Seconds later David Whiteley was telling me how impressed he was to see 'Reis Leming Way' looking as good today as it did ten years ago, when he presented a BBC Look East TV programme about the USAF 67th Special Operations Squadron, which included a ceremony naming the footpath.
Before he was called upon to rehearse the closing scene of the day's filming, David just had time to tell me that the theme of the programme would be the millions of tons of waste that end up in the world's oceans, via our rivers and beaches.
The programme did not pull any punches when it came the disastrous impact litter can have on all kinds of wildlife, whether the creatures most at risk live on land or in water.

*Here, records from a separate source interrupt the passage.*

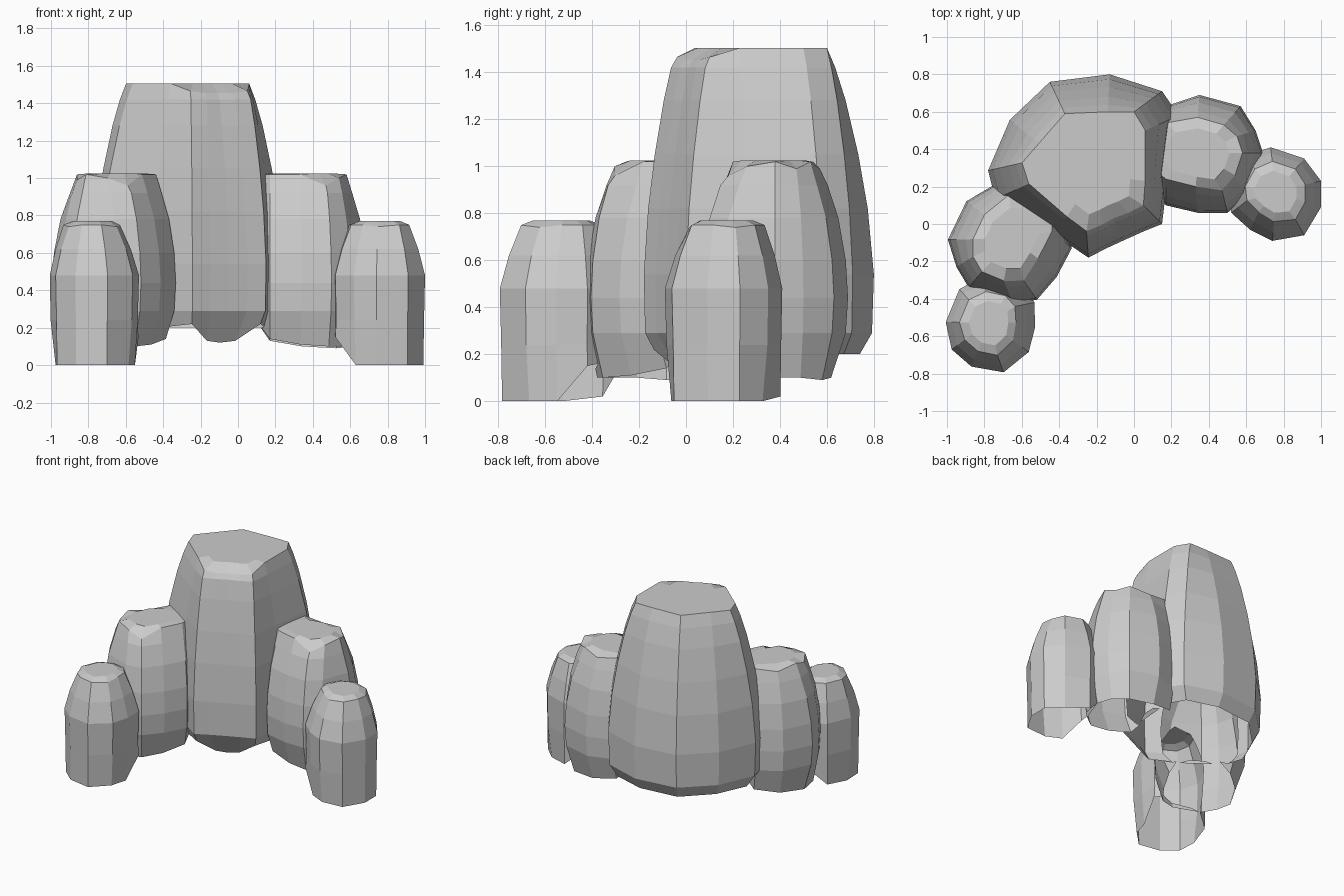
import bpy
import bmesh
from mathutils import Vector

start_cube = bpy.data.objects.get("Cube")
if start_cube:
    bpy.data.objects.remove(start_cube, do_unlink=True)

stone = bpy.data.materials.new("grey stone")
stone.use_nodes = True
grey = (0.6, 0.6, 0.6, 1.0)
stone.diffuse_color = grey
stone.node_tree.nodes["Principled BSDF"].inputs["Base Color"].default_value = grey

# The whole cluster is symmetric about a slanted vertical plane
normal = Vector((0.91, 0.415)).normalized()
offset = -0.08
BASE = 1  # slot that tags the underside until it is opened


def reflect(x, y):
    p = Vector((x, y))
    p -= 2 * (p.dot(normal) - offset) * normal
    return p.x, p.y


def mirrored(points):
    """Reflect (waist x, y, top x, y, base z, base blend, rim drop) rows, keeping the winding."""
    return [(*reflect(x, y), *reflect(tx, ty), *rest)
            for x, y, tx, ty, *rest in reversed(points)]


def make_rock(name, points, profile, crown_height):
    """Loft rings from the waist outline (blend 0) to the top outline (blend 1)."""
    bm = bmesh.new()
    count = len(points)

    def corner(row, blend, z):
        x, y, tx, ty = row[:4]
        return bm.verts.new((x + (tx - x) * blend, y + (ty - y) * blend, z))

    def centre(ring):
        return sum((v.co for v in ring), Vector()) / count

    def band(lower, upper):
        for i in range(count):
            j = (i + 1) % count
            bm.faces.new((lower[i], lower[j], upper[j], upper[i]))

    # Underside
    lower = [corner(row, row[5], row[4]) for row in points]
    hub = bm.verts.new(centre(lower))
    for i in range(count):
        face = bm.faces.new((hub, lower[(i + 1) % count], lower[i]))
        face.material_index = BASE

    # Stacked wall bands
    for height, blend in profile:
        rim = height == profile[-1][0]
        upper = [corner(row, blend, height - row[6] * rim) for row in points]
        band(lower, upper)
        lower = upper

    # Chipped rim rising to a flat crown
    middle_point = centre(lower)
    crown = []
    for v in lower:
        co = v.co.lerp(middle_point, 0.3)
        co.z = crown_height
        crown.append(bm.verts.new(co))
    band(lower, crown)
    bm.faces.new(crown)

    mesh = bpy.data.meshes.new(name)
    bm.to_mesh(mesh)
    bm.free()
    mesh.materials.append(stone)
    mesh.materials.append(stone)
    rock = bpy.data.objects.new(name, mesh)
    bpy.context.collection.objects.link(rock)
    return rock


# Tall central rock: right half of the outline, front to back
half = [
    (0.05, -0.04, -0.03, 0.06, 0.13, 0.8, 0.05),
    (0.15, 0.00, 0.05, 0.10, 0.22, 0.3, 0.04),
    (0.18, 0.25, 0.06, 0.23, 0.20, 0.3, 0.0),
    (0.24, 0.58, 0.06, 0.50, 0.20, 0.4, 0.0),
    (0.15, 0.71, 0.00, 0.60, 0.20, 0.35, 0.0),
    (-0.13, 0.80, -0.14, 0.60, 0.20, 0.3, 0.0),
]
front_point = [(-0.05, -0.085, -0.11, 0.03, 0.12, 0.8, 0.05)]
back_point = [(-0.45, 0.76, -0.37, 0.59, 0.20, 0.3, 0.0)]
tall_rock = make_rock(
    "rock_cluster", front_point + half + back_point + mirrored(half),
    [(0.29, 0.04), (0.54, 0.0), (0.82, 0.13), (1.05, 0.33),
     (1.28, 0.6), (1.42, 0.82), (1.505, 1.0)], 1.505)

# Middle rocks
middle = [
    (0.17, 0.10, 0.17, 0.24, 0.14, 0.5, 0.0),
    (0.34, 0.06, 0.33, 0.20, 0.11, 0.5, 0.0),
    (0.50, 0.06, 0.47, 0.18, 0.10, 0.5, 0.06),
    (0.60, 0.14, 0.54, 0.26, 0.10, 0.4, 0.02),
    (0.69, 0.38, 0.58, 0.38, 0.10, 0.4, 0.0),
    (0.65, 0.50, 0.55, 0.47, 0.10, 0.4, 0.03),
    (0.57, 0.63, 0.48, 0.53, 0.09, 0.5, 0.0),
    (0.35, 0.69, 0.34, 0.57, 0.10, 0.6, 0.03),
    (0.17, 0.63, 0.17, 0.54, 0.13, 0.5, 0.0),
    (0.07, 0.45, 0.08, 0.42, 0.27, 0.4, 0.0),
    (0.07, 0.25, 0.08, 0.32, 0.27, 0.4, 0.0),
]
middle_profile = [(0.29, 0.08), (0.44, 0.0), (0.60, 0.08), (0.78, 0.34),
                  (0.92, 0.72), (1.02, 1.0)]

# Small outer rocks
small = [
    (0.52, 0.06, 0.61, 0.13, 0.15, 0.0, 0.0),
    (0.62, -0.03, 0.67, 0.07, 0.0, 0.2, 0.0),
    (0.74, -0.09, 0.75, 0.02, 0.0, 0.25, 0.01),
    (0.91, -0.06, 0.86, 0.03, 0.0, 0.1, 0.0),
    (1.00, 0.09, 0.91, 0.12, 0.0, 0.1, 0.0),
    (1.00, 0.23, 0.91, 0.21, 0.0, 0.1, 0.01),
    (0.91, 0.35, 0.86, 0.29, 0.0, 0.4, 0.0),
    (0.73, 0.41, 0.74, 0.33, 0.02, 0.1, 0.0),
    (0.59, 0.36, 0.65, 0.29, 0.14, 0.1, 0.0),
    (0.51, 0.20, 0.60, 0.20, 0.17, 0.1, 0.0),
]
small_profile = [(0.24, 0.06), (0.48, 0.0), (0.62, 0.40), (0.75, 0.94)]

side_rocks = []
for side, place in (("left", list), ("right", mirrored)):
    side_rocks += [
        make_rock(side + "_middle_rock", place(middle), middle_profile, 1.025),
        make_rock(side + "_small_rock", place(small), small_profile, 0.77),
    ]

# Fuse the rocks into one shell
for rock in side_rocks:
    fuse = tall_rock.modifiers.new(rock.name, 'BOOLEAN')
    fuse.operation = 'UNION'
    fuse.solver = 'EXACT'
    fuse.object = rock
bpy.context.view_layer.update()
evaluated = tall_rock.evaluated_get(bpy.context.evaluated_depsgraph_get())
shell = bpy.data.meshes.new_from_object(evaluated)
tall_rock.modifiers.clear()
tall_rock.data = shell
for rock in side_rocks:
    bpy.data.objects.remove(rock, do_unlink=True)

# Open the underside so the shell is hollow
bm = bmesh.new()
bm.from_mesh(shell)
undersides = [f for f in bm.faces if f.material_index == BASE]
bmesh.ops.delete(bm, geom=undersides, context='FACES')
bm.to_mesh(shell)
bm.free()
shell.materials.pop(index=BASE)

When discussing the programme with my very good friend David Jones, we agreed that what really impressed us was the effort made by local authorities in tackling the waste problem by providing plenty of litter bins. However, we were both disappointed by the failure of too many people to use the bins; or better still to take their rubbish home with them!
This is often necessary when the bins are overflowing, which can be the case when visitors are attracted to the coast in large numbers due to exceptionally hot weather.
By using the 'Lookout' in the Esplanade Gardens, and The Green in front of the Golden Lion as predominant locations, the programme emphasised the natural charm and beauty of Hunstanton, which certainly deserves to be free from litter.
The involvement of school children, presumably from Smithdon High, in safely collecting items of rubbish, was sensible in getting the message across to a younger audience.
The same was true of filming at the Sea Life Sanctuary and the RSPCA Wildlife Hospital, when describing the pain and suffering caused to animals by the failure of humans to dispose of waste responsibly.
David Jones and I admitted to being shocked when it came to revealing the length of time it takes for certain everyday items to biodegrade.
For example, it can take 80 years for a crisp packet and over 400 years in the case of a plastic bottle! This is surely something that should make people of any age think more carefully about safe disposal of such objects.
With this in mind I would urge everyone to make use of their local supermarket's offer to recycle those items that will end up being buried, or incinerated, if they are consigned to a black, or even a green bin...